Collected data
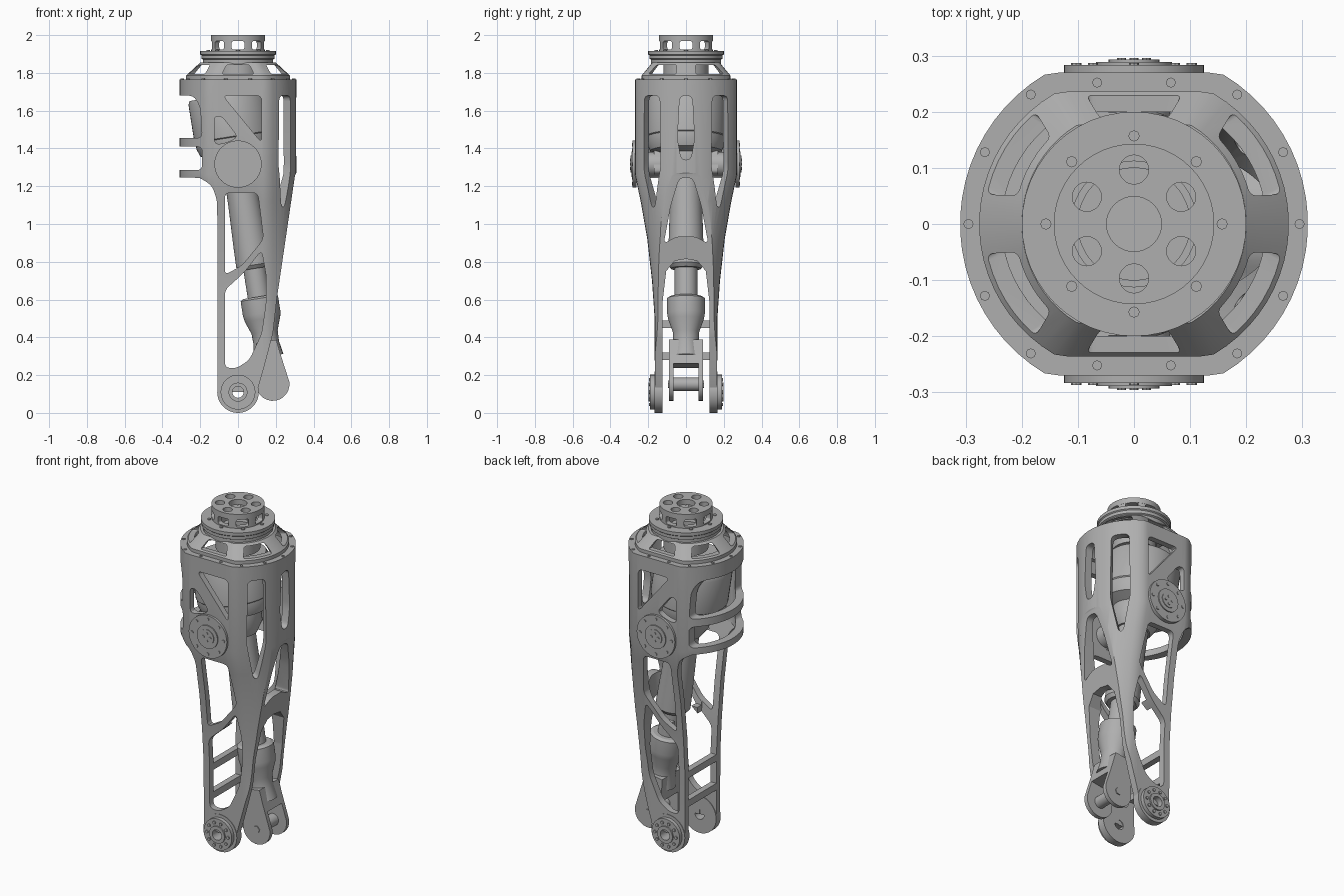
import bpy, bmesh
from math import sin, cos, pi, radians, sqrt
from mathutils import Matrix, Vector

cube = bpy.data.objects.get("Cube")
if cube:
    bpy.data.objects.remove(cube, do_unlink=True)

metal = bpy.data.materials.new("grey metal")
metal.use_nodes = True
GREY = (0.43, 0.43, 0.43, 1)
metal.diffuse_color = GREY
metal.node_tree.nodes["Principled BSDF"].inputs["Base Color"].default_value = GREY
parts = []


def loft(name, rings, closed=False, matrix=None):
    """Skin equal rings of points; cap the ends or close into a loop."""
    bm = bmesh.new()
    vs = [[bm.verts.new(p) for p in ring] for ring in rings]
    n = len(rings[0])
    pairs = list(zip(vs, vs[1:] + vs[:1])) if closed else list(zip(vs, vs[1:]))
    for a, b in pairs:
        for i in range(n):
            j = (i + 1) % n
            bm.faces.new((a[i], a[j], b[j], b[i]))
    if not closed:
        bm.faces.new(vs[0])
        bm.faces.new(vs[-1])
    if matrix:
        bm.transform(matrix)
    bmesh.ops.recalc_face_normals(bm, faces=bm.faces)
    mesh = bpy.data.meshes.new(name)
    bm.to_mesh(mesh)
    bm.free()
    mesh.materials.append(metal)
    ob = bpy.data.objects.new(name, mesh)
    bpy.context.collection.objects.link(ob)
    parts.append(ob)
    return ob


def prism(name, pts, a, b, axis="Y", matrix=None):
    place = {"X": lambda u, v, t: (t, u, v), "Y": lambda u, v, t: (u, t, v),
             "Z": lambda u, v, t: (u, v, t)}[axis]
    return loft(name, [[place(u, v, t) for u, v in pts] for t in (a, b)], matrix=matrix)


def circle(x, y, r, n=32):
    return [(x + r * cos(2 * pi * i / n), y + r * sin(2 * pi * i / n)) for i in range(n)]


def lathe(name, profile, closed=False, matrix=None):
    rings = [[(x, y, z) for x, y in circle(0, 0, r, 48)] for r, z in profile]
    return loft(name, rings, closed, matrix)


def rounded(pts, r):
    """Round the corners of a polygon."""
    out = []
    for i, p in enumerate(pts):
        p, q, s = Vector(p), Vector(pts[i - 1]), Vector(pts[(i + 1) % len(pts)])
        a = p + (q - p).normalized() * min(r, (q - p).length * 0.45)
        b = p + (s - p).normalized() * min(r, (s - p).length * 0.45)
        for k in range(5):
            t = k / 4
            out.append(tuple(a * (1 - t) ** 2 + p * 2 * t * (1 - t) + b * t * t))
    return out


def mirrored(half):
    """Complete an outline given on its +u side."""
    return half + [(-u, v) for u, v in reversed(half)]


def boolean(ob, cutter, operation="DIFFERENCE"):
    mod = ob.modifiers.new("cut", "BOOLEAN")
    mod.operation, mod.solver, mod.object = operation, "EXACT", cutter
    dg = bpy.context.evaluated_depsgraph_get()
    mesh = bpy.data.meshes.new_from_object(ob.evaluated_get(dg))
    ob.modifiers.clear()
    ob.data = mesh
    parts.remove(cutter)
    bpy.data.objects.remove(cutter, do_unlink=True)


def section(rx, ry, z, n=64):
    """Circle with flattened front and back."""
    k = 0.87
    ring = []
    for i in range(n):
        a = 2 * pi * (i + 0.5) / n
        ring.append((rx * cos(a), max(-k, min(k, sin(a))) / k * ry, z))
    return ring


def turn(deg):
    return Matrix.Rotation(radians(deg), 4, "Z")


# Main frame: outer hull trimmed by its front outline
widths = [(0.27, 1.765), (0.27, 1.26), (0.24, 1.12), (0.205, 0.92), (0.18, 0.7),
          (0.166, 0.5), (0.165, 0.1)]
frame = loft("leg_frame", [section(0.31, w, z) for w, z in widths])
outline = [(-0.4, 1.8), (-0.4, 1.245), (-0.2, 1.245), (-0.135, 1.2), (-0.11, 1.12),
           (-0.108, 0.11), (0.1, 0.11), (0.14, 0.25), (0.185, 0.42), (0.205, 0.6),
           (0.305, 1.28), (0.4, 1.3), (0.4, 1.8)]
boolean(frame, prism("outline", rounded(outline, 0.03), -0.5, 0.5), "INTERSECT")

# Hollow interior, open right side and the arch between the lower arms
inner = [(0.265, 0.235, 1.8), (0.265, 0.235, 1.26), (0.235, 0.205, 1.12),
         (0.205, 0.17, 0.92), (0.18, 0.145, 0.75)]
boolean(frame, loft("hollow", [section(*s) for s in inner]))
boolean(frame, prism("side_gap", mirrored([(w - 0.036, min(z, 1.243)) for w, z in widths[1:]]
                                          + [(0.125, -0.1)]), -0.4, 0.0, "X"))
arch = [(0.0, 0.815), (0.06, 0.805), (0.105, 0.75), (0.125, 0.58), (0.125, -0.1)]
boolean(frame, prism("arch", arch + [(-u, v) for u, v in reversed(arch[1:])], -0.5, 0.5, "X"))

# Openings through the front and back plates
openings = [
    [(-0.08, 1.68), (0.125, 1.68), (0.125, 1.43)],
    [(-0.125, 1.57), (-0.085, 1.57), (0.0, 1.46), (-0.06, 1.43), (-0.125, 1.42)],
    [(-0.07, 1.165), (0.105, 1.165), (0.135, 0.92), (0.02, 0.78), (-0.07, 0.73)],
    [(-0.07, 0.65), (0.03, 0.74), (0.125, 0.86), (0.15, 0.72), (0.148, 0.58),
     (0.125, 0.42), (0.06, 0.28), (-0.01, 0.235), (-0.07, 0.24)],
    [(-0.4, 1.68), (-0.235, 1.68), (-0.2, 1.62), (-0.19, 1.455), (-0.4, 1.455)],
    [(-0.4, 1.41), (-0.19, 1.41), (-0.19, 1.285), (-0.4, 1.285)],
]
for pts in openings:
    boolean(frame, prism("opening", rounded(pts, 0.03), -0.5, 0.5))

# Slots in the curved side
corner_slot = mirrored([(0.05, 1.68), (0.055, 1.3), (0.012, 1.09)])
for deg in (-36, 36):
    boolean(frame, prism("slot", rounded(corner_slot, 0.03), 0.1, 0.5, "X", turn(deg)))
for pts in (mirrored([(0.033, 1.68), (0.045, 1.45), (0.025, 1.34)]),
            mirrored([(0.035, 1.245), (0.08, 1.1), (0.118, 0.895), (0.05, 0.935)])):
    boolean(frame, prism("slot", rounded(pts, 0.03), 0.05, 0.5, "X"))

# Hip joint covers, trunnions and ankle bearings on both sides
HIP, ANKLE = 1.317, 0.11
for side, s in (("front", -1), ("back", 1)):
    def disc(name, x, z, r, y0, y1, n=40):
        return prism(f"{side}_{name}", circle(x, z, r, n), s * y0, s * y1)

    disc("hip_cover", 0, HIP, 0.125, 0.262, 0.283)
    disc("hip_ring", 0, HIP, 0.068, 0.28, 0.289)
    disc("hip_hub", 0, HIP, 0.045, 0.28, 0.293)
    disc("trunnion", 0, HIP, 0.065, 0.1, 0.265)
    for x, z in circle(0, HIP, 0.103, 8):
        disc("hip_bolt", x, z, 0.009, 0.28, 0.287, 8)
    for x, z in circle(0, HIP, 0.022, 4):
        disc("hub_bolt", x, z, 0.008, 0.29, 0.296, 8)
    foot = disc("ankle_plate", 0, ANKLE, 0.11, 0.125, 0.168)
    boolean(foot, disc("bore", 0, ANKLE, 0.03, 0.1, 0.2))
    bearing = disc("ankle_bearing", 0, ANKLE, 0.092, 0.16, 0.19)
    boolean(bearing, disc("bore", 0, ANKLE, 0.03, 0.1, 0.25))
    hub = disc("ankle_hub", 0, ANKLE, 0.05, 0.185, 0.198)
    boolean(hub, disc("bore", 0, ANKLE, 0.03, 0.1, 0.25))
    for x, z in circle(0, ANKLE, 0.069, 10):
        disc("ankle_bolt", x, z, 0.009, 0.185, 0.196, 8)

# Cross bars joining the lower arms
for z in (0.3, 0.47):
    prism("cross_bar", [(-0.108, z - 0.02), (-0.072, z - 0.02), (-0.072, z + 0.02),
                        (-0.108, z + 0.02)], -0.14, 0.14)

# Vented cover on top of the frame
dome = loft("top_cover", [section(0.276, 0.236, 1.755), section(0.276, 0.236, 1.785),
                          section(0.2, 0.178, 1.855)])
boolean(dome, loft("dome_inside", [section(0.255, 0.215, 1.74), section(0.25, 0.21, 1.775),
                                   section(0.175, 0.155, 1.87)]))
vent = rounded(mirrored([(0.06, 1.843), (0.085, 1.793)]), 0.012)
for k in range(6):
    boolean(dome, prism("vent", vent, 0.12, 0.45, "X", turn(30 + 60 * k)))
for x, y in circle(0, 0, 0.295, 14):
    y = max(-0.252, min(0.252, y))
    prism("rim_bolt", circle(x, y, 0.009, 8), 1.76, 1.769, "Z")

# Rotary flange and slotted turret
lathe("top_flange", [(0.1, 1.845), (0.185, 1.845), (0.185, 1.87), (0.194, 1.875),
                     (0.194, 1.893), (0.2, 1.898), (0.2, 1.917), (0.1, 1.917)], True)
lathe("flange_bearing", [(0.07, 1.74), (0.12, 1.74), (0.12, 1.86), (0.07, 1.86)], True)
turret = lathe("turret_wall", [(0.112, 1.91), (0.142, 1.91), (0.142, 1.975), (0.112, 1.975)], True)
slot = rounded(mirrored([(0.034, 1.968), (0.034, 1.924)]), 0.012)
for k in range(8):
    boolean(turret, prism("slot", slot, 0.07, 0.3, "X", turn(45 * k)))
cap = prism("turret_cap", circle(0, 0, 0.143, 48), 1.968, 2.0, "Z")
boolean(cap, prism("bore", circle(0, 0, 0.049), 1.9, 2.1, "Z"))
for k in range(6):
    a = radians(30 + 60 * k)
    boolean(cap, prism("bore", circle(0.097 * cos(a), 0.097 * sin(a), 0.026, 20), 1.9, 2.1, "Z"))
for x, y in circle(0, 0, 0.157, 8):
    prism("flange_bolt", circle(x, y, 0.01, 8), 1.91, 1.922, "Z")

# Tilted linear actuator hanging from the hip axis
tilt = Matrix.Translation((0, 0, HIP)) @ Matrix.Rotation(radians(-9), 4, "Y")
lathe("actuator_motor", [(0.17, 0.37), (0.2, 0.37), (0.21, 0.35), (0.21, 0.15), (0.205, 0.145),
                         (0.205, 0.11), (0.19, 0.07), (0.13, 0.05), (0.13, -0.02),
                         (0.095, -0.08)], matrix=tilt)
lathe("actuator_sleeve", [(0.085, 0.0), (0.085, -0.2), (0.093, -0.45), (0.095, -0.54),
                          (0.08, -0.56)], matrix=tilt)
lathe("actuator_rod", [(0.06, -0.5), (0.06, -0.8)], matrix=tilt)
lathe("rod_end", [(0.085, -0.71), (0.1, -0.72), (0.1, -0.8), (0.095, -0.83), (0.07, -0.9),
                  (0.068, -0.96), (0.08, -1.03)], matrix=tilt)
for s in (-1, 1):
    prism("motor_yoke", rounded(mirrored([(0.05, 0.09), (0.07, -0.06)]), 0.03),
          s * 0.11, s * 0.17, matrix=tilt)

# Fork at the lower end of the actuator
LOW = -1.18
tip = [(0.088 * cos(a * pi / 12), LOW - 0.088 * sin(a * pi / 12)) for a in range(13)]
fork = prism("rod_fork", [(0.055, -0.95), (0.065, -1.03)] + tip + [(-0.065, -1.03), (-0.055, -0.95)],
             -0.09, 0.09, matrix=tilt)
boolean(fork, prism("fork_gap", [(-0.2, -1.08), (0.2, -1.08), (0.2, -1.4), (-0.2, -1.4)],
                    -0.066, 0.066, matrix=tilt))
prism("fork_pin", circle(0, LOW, 0.035), -0.08, 0.08, matrix=tilt)
prism("fork_bolt", circle(0, LOW, 0.022, 6), -0.095, 0.095, matrix=tilt)

# Smooth curved surfaces, keep edges sharp
for ob in bpy.context.selected_objects:
    ob.select_set(False)
for ob in parts:
    ob.select_set(True)
bpy.context.view_layer.objects.active = frame
bpy.ops.object.shade_smooth_by_angle(angle=radians(32))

Problem description →
In the records, find every line that has the string "remove" and copy it.

Solution →
    bpy.data.objects.remove(cube, do_unlink=True)
    parts.remove(cutter)
    bpy.data.objects.remove(cutter, do_unlink=True)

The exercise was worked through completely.